Of course, the right answer would be no. Any hesitation could put you under serious scrutiny. They could make you look like a selfish, arrogant, apathetic, young millionaire. To say you’re superior very well could do major damage to your image as an entertainer as well as an American role model.

But deep down, wouldn’t you want a moment to think about it? How would you feel if you were forced to battle against CBA players for the rest of your career? What if you were outsourced? What if you played with the American “wash ups” trying to make some money in the European leagues?

Would you still get up the same way you’ll get up for your first NBA game in early November?

Even better still, what do you think when you drive by the parks late at night and see people still playing basketball? Basketball on the street. Streetball. Basketball at its fundamental roots. They don’t leave even after the lights go out. What are they playing for, an appearance on the next And1 Mix Tape Tour? Would you seriously consider pulling your car over to play next?

How about those high schoolers? They no longer have the option of going straight to the League. They’re going through the same recruitment process you went through. Their game needs to develop. Couldn’t you show them a thing or two if you really wanted? They still have a long road ahead if they want to prove themselves as winners.

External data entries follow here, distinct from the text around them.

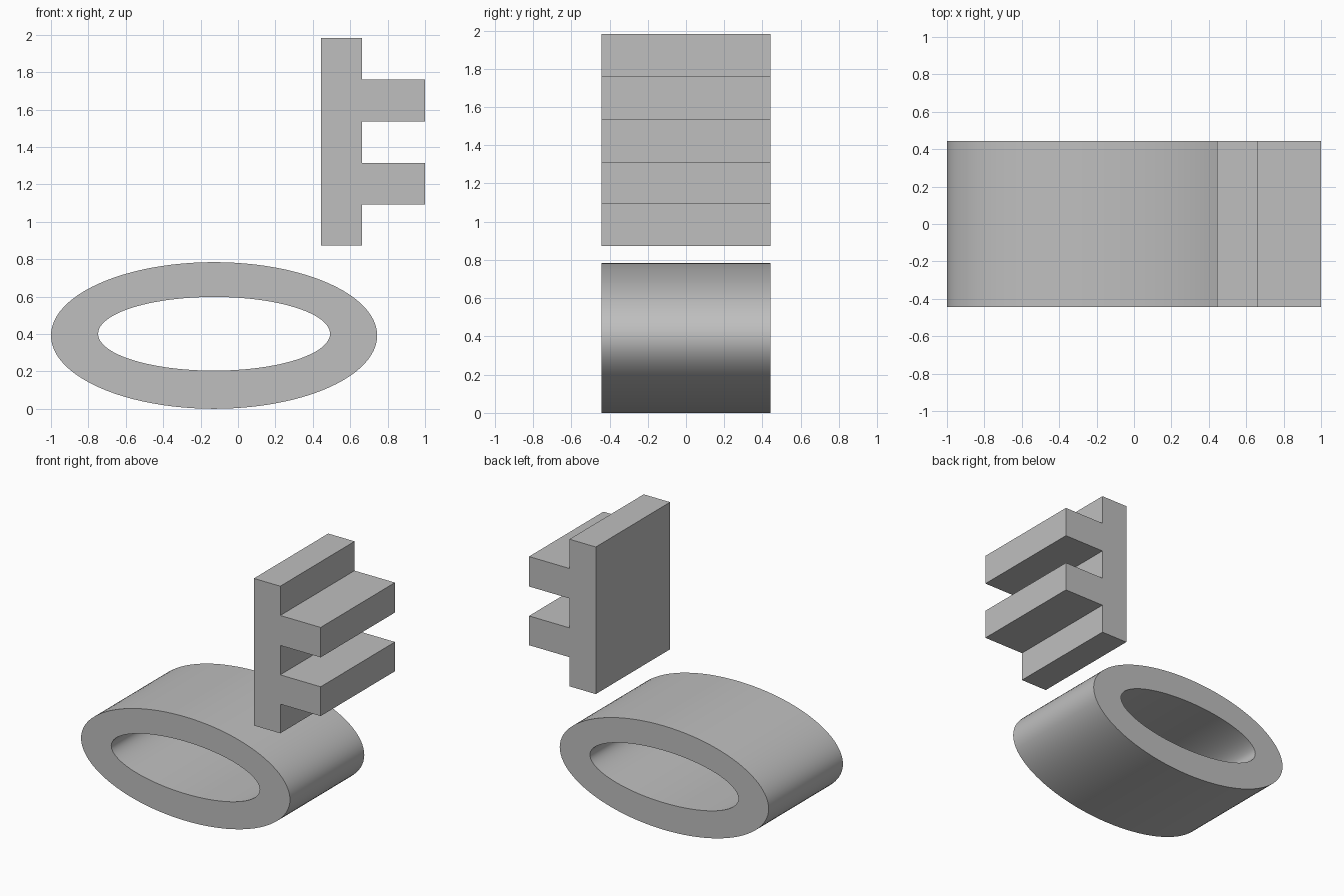
import bpy, bmesh, math

if "Cube" in bpy.data.objects:
    bpy.data.objects.remove(bpy.data.objects["Cube"])

DEPTH = 0.443  # half extent along y

grey = bpy.data.materials.new("light grey")
grey.diffuse_color = (0.52, 0.52, 0.52, 1)
grey.use_nodes = True
grey.node_tree.nodes["Principled BSDF"].inputs["Base Color"].default_value = grey.diffuse_color


def make_object(name, bm):
    bmesh.ops.recalc_face_normals(bm, faces=bm.faces)
    mesh = bpy.data.meshes.new(name)
    bm.to_mesh(mesh)
    bm.free()
    mesh.materials.append(grey)
    obj = bpy.data.objects.new(name, mesh)
    bpy.context.collection.objects.link(obj)
    return obj


def ellipse(bm, cx, cz, rx, rz, y, n=96):
    return [bm.verts.new((cx + rx * math.cos(2 * math.pi * i / n), y,
                          cz + rz * math.sin(2 * math.pi * i / n))) for i in range(n)]


# Oval ring: four ellipse loops bridged into a closed tube section
bm = bmesh.new()
outer = (-0.128, 0.392, 0.872, 0.392)
inner = (-0.128, 0.401, 0.62, 0.197)
loops = [ellipse(bm, *outer, -DEPTH), ellipse(bm, *outer, DEPTH),
         ellipse(bm, *inner, DEPTH), ellipse(bm, *inner, -DEPTH)]
for k in range(4):
    a, b = loops[k], loops[(k + 1) % 4]
    for i in range(len(a)):
        j = (i + 1) % len(a)
        bm.faces.new((a[i], a[j], b[j], b[i]))
ring = make_object("oval_ring", bm)
bpy.context.view_layer.objects.active = ring
ring.select_set(True)
bpy.ops.object.shade_smooth_by_angle(angle=math.radians(30))

# Bracket: upright plate with two shelves, extruded from its side profile
X0, X1, X2 = 0.443, 0.663, 1.0
profile = [(X0, 0.872), (X1, 0.872), (X1, 1.092), (X2, 1.092), (X2, 1.313), (X1, 1.313),
           (X1, 1.535), (X2, 1.535), (X2, 1.761), (X1, 1.761), (X1, 1.982), (X0, 1.982)]
bm = bmesh.new()
face = bm.faces.new([bm.verts.new((x, -DEPTH, z)) for x, z in profile])
ext = bmesh.ops.extrude_face_region(bm, geom=[face])
bmesh.ops.translate(bm, vec=(0, 2 * DEPTH, 0),
                    verts=[v for v in ext["geom"] if isinstance(v, bmesh.types.BMVert)])
make_object("shelf_bracket", bm)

But you’ve already done all that. You were successful at the college game. You’ve done your workouts and interviews. You’re already there!

How about when you’re in IMPE? What do you think of people like me, sweating just to run the fast break and play D every possession? What do you see when you look at the hundreds of kids who only have one number in their head: 11? Most of them don’t even know their teammates. Can you imagine their motivation to play?

Now, with some thought, I ask you the original question, again: Is an NBA player superior to all other basketball players?

You have natural talent. Me, not as much. You have it made financially. Me, definitely not as much. You get to see the world. Me, cornfields. You have thousands of fans. Me…well, you get the point.

There are millions of basketball players across the globe. We weren’t given your talent, but we all have one similarity:


So does talent alone make you superior? Or should passion for the game be the ultimate litmus test for all basketball players and fans alike?

What about all the gym rats? What about the kid who only sleeps with his basketball underneath their pillow? What about the streetballer who plays long after the lights are turned out? What about the player overseas who believes everyday his chance for the NBA is coming? What about the high schooler who’s in class six hours a day and in the gym another seven? What about the kid playing at IMPE every day, knowing there will be no fame, glory or Olympics?

Knowing it was nothing more than a dream.

So, are you superior now that you’re in the League or is it just the contemptuous residue of an old dream?

I’ll see you courtside.

Ryne Nelson is a sophomore in communications. His column appears on Fridays. He can be reached at [email protected].